[Task to carry out]
For the string "profile", search the entries below and copy every line where it appears.

[Plain-text document sources]

━━━

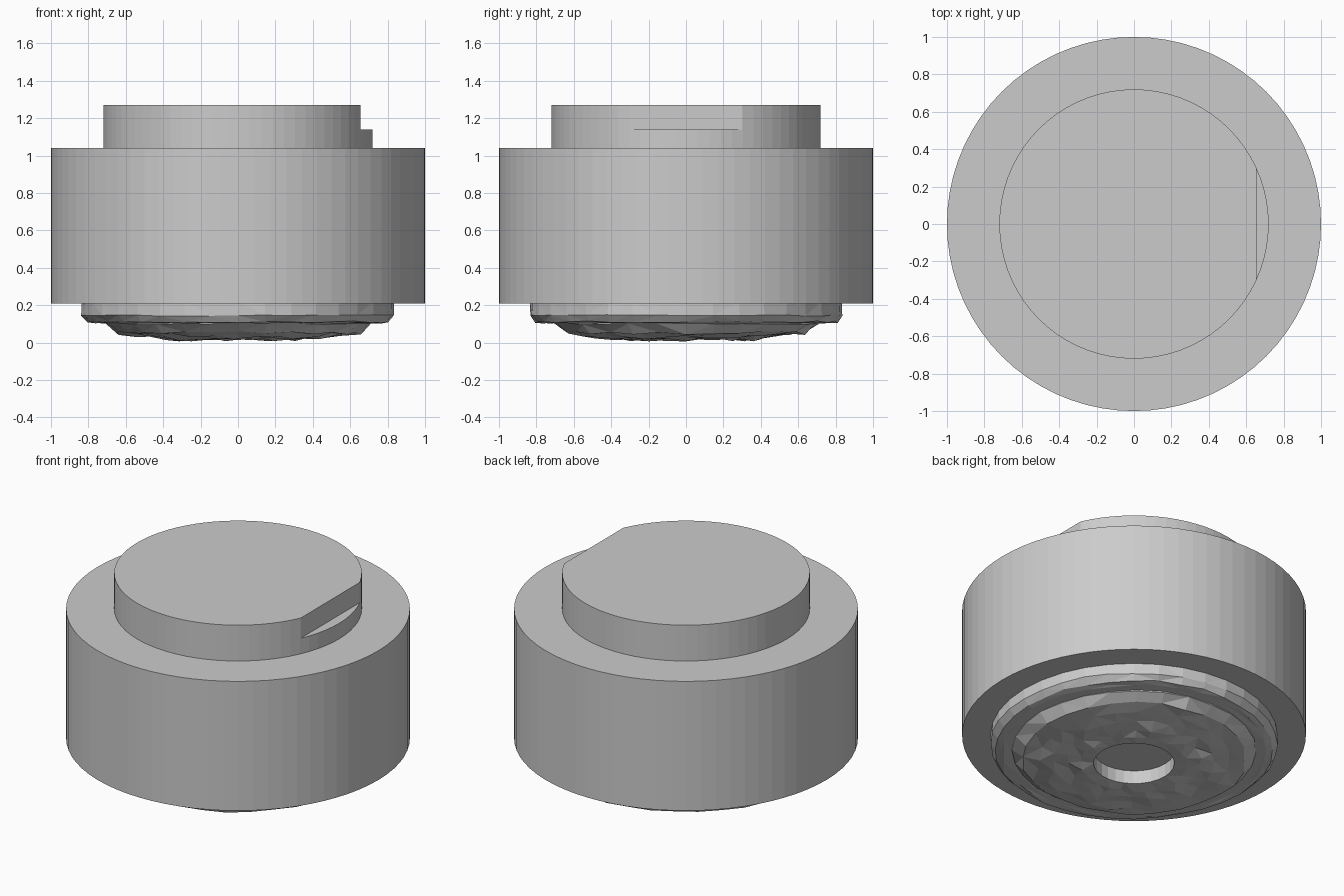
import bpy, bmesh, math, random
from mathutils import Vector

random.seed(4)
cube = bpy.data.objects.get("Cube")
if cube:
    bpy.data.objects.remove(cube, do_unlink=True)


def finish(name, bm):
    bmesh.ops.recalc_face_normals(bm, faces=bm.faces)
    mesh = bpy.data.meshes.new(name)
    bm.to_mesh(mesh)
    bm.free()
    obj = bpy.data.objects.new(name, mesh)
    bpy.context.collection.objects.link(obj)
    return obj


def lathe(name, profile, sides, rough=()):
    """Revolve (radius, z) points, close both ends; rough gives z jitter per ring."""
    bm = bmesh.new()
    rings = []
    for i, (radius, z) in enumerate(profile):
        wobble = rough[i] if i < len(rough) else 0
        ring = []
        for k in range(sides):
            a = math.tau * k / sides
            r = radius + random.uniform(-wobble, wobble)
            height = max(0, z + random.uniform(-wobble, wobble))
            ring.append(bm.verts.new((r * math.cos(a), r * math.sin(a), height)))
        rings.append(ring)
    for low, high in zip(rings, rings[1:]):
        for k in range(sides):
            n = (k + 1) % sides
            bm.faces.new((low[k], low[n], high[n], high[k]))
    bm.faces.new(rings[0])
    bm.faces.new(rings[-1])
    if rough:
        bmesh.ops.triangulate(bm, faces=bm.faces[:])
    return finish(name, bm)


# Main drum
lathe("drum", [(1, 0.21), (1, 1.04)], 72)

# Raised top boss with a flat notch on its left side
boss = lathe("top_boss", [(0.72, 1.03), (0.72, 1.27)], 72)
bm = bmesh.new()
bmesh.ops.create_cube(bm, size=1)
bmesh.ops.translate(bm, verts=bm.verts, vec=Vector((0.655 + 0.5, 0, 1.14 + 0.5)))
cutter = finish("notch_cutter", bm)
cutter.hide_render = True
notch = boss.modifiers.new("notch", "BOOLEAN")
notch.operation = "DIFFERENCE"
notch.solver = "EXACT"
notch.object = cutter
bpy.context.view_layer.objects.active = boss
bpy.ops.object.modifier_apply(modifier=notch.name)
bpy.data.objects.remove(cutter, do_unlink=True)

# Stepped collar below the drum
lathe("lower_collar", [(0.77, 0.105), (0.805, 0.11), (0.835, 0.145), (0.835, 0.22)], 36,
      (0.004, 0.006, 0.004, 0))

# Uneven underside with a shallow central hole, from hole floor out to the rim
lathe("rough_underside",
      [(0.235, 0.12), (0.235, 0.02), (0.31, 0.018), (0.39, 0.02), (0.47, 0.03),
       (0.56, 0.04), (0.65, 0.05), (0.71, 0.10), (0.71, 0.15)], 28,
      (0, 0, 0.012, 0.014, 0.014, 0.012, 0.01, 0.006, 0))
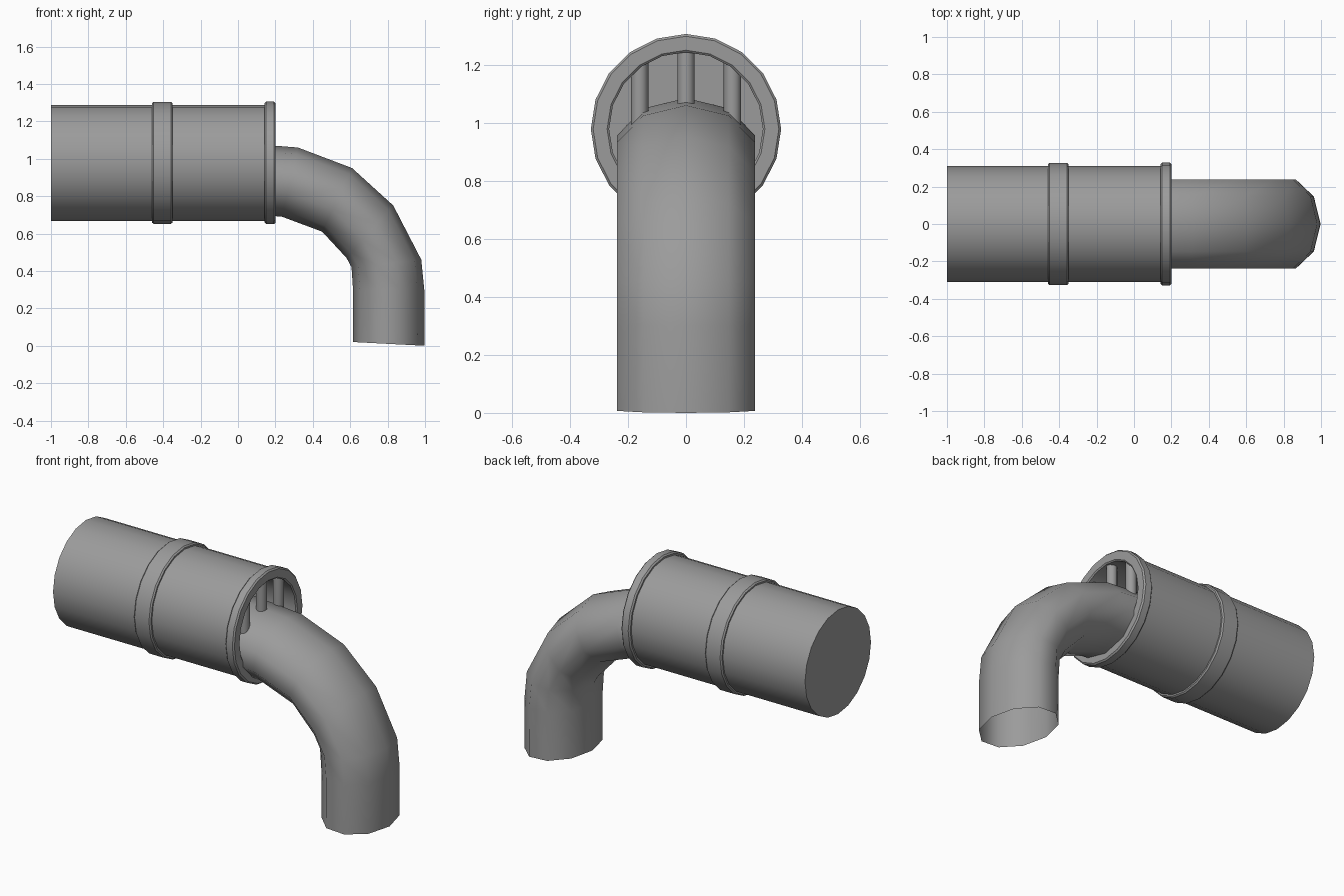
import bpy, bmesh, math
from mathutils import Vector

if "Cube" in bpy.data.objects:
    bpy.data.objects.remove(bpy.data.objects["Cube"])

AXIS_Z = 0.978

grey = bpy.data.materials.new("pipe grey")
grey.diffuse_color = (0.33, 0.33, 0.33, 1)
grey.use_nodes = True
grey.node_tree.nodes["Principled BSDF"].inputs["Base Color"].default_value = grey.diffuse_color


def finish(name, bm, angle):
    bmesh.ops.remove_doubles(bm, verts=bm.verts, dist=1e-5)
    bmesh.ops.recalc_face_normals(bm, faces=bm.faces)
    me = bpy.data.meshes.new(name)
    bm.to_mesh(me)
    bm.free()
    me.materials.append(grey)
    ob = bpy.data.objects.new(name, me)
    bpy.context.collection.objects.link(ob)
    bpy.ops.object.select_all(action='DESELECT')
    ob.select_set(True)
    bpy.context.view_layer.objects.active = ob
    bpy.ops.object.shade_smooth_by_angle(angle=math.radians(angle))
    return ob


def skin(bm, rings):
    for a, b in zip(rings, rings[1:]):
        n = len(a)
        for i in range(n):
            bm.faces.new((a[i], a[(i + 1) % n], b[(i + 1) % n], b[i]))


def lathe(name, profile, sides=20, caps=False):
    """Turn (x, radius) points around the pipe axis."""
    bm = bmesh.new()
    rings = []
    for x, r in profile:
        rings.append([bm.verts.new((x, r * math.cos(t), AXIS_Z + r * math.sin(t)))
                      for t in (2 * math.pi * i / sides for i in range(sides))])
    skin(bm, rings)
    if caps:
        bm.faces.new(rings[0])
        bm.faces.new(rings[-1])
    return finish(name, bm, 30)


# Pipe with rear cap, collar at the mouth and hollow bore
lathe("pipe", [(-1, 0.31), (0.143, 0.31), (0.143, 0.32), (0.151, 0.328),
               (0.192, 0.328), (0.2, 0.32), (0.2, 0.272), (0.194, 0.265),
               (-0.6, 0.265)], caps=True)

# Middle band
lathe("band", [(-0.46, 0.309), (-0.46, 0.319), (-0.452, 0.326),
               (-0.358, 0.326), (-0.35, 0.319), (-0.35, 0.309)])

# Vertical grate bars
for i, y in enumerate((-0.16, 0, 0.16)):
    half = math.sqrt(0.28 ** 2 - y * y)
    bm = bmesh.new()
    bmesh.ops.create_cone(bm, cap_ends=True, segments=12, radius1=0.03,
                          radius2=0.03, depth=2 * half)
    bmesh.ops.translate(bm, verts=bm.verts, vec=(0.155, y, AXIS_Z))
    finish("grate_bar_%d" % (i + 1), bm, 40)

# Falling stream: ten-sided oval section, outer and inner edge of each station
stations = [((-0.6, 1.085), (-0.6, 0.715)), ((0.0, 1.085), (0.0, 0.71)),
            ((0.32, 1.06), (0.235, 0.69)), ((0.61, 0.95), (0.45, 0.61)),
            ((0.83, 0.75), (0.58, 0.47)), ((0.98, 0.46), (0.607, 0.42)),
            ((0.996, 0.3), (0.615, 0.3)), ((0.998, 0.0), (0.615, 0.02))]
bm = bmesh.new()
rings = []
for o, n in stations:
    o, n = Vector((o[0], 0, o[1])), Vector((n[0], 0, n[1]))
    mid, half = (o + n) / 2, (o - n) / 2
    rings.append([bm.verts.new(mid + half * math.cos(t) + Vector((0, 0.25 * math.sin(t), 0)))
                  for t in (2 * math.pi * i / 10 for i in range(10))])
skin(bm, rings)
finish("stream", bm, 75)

━━━

[Reply to the task]
def lathe(name, profile, sides, rough=()):
    for i, (radius, z) in enumerate(profile):
def lathe(name, profile, sides=20, caps=False):
    for x, r in profile:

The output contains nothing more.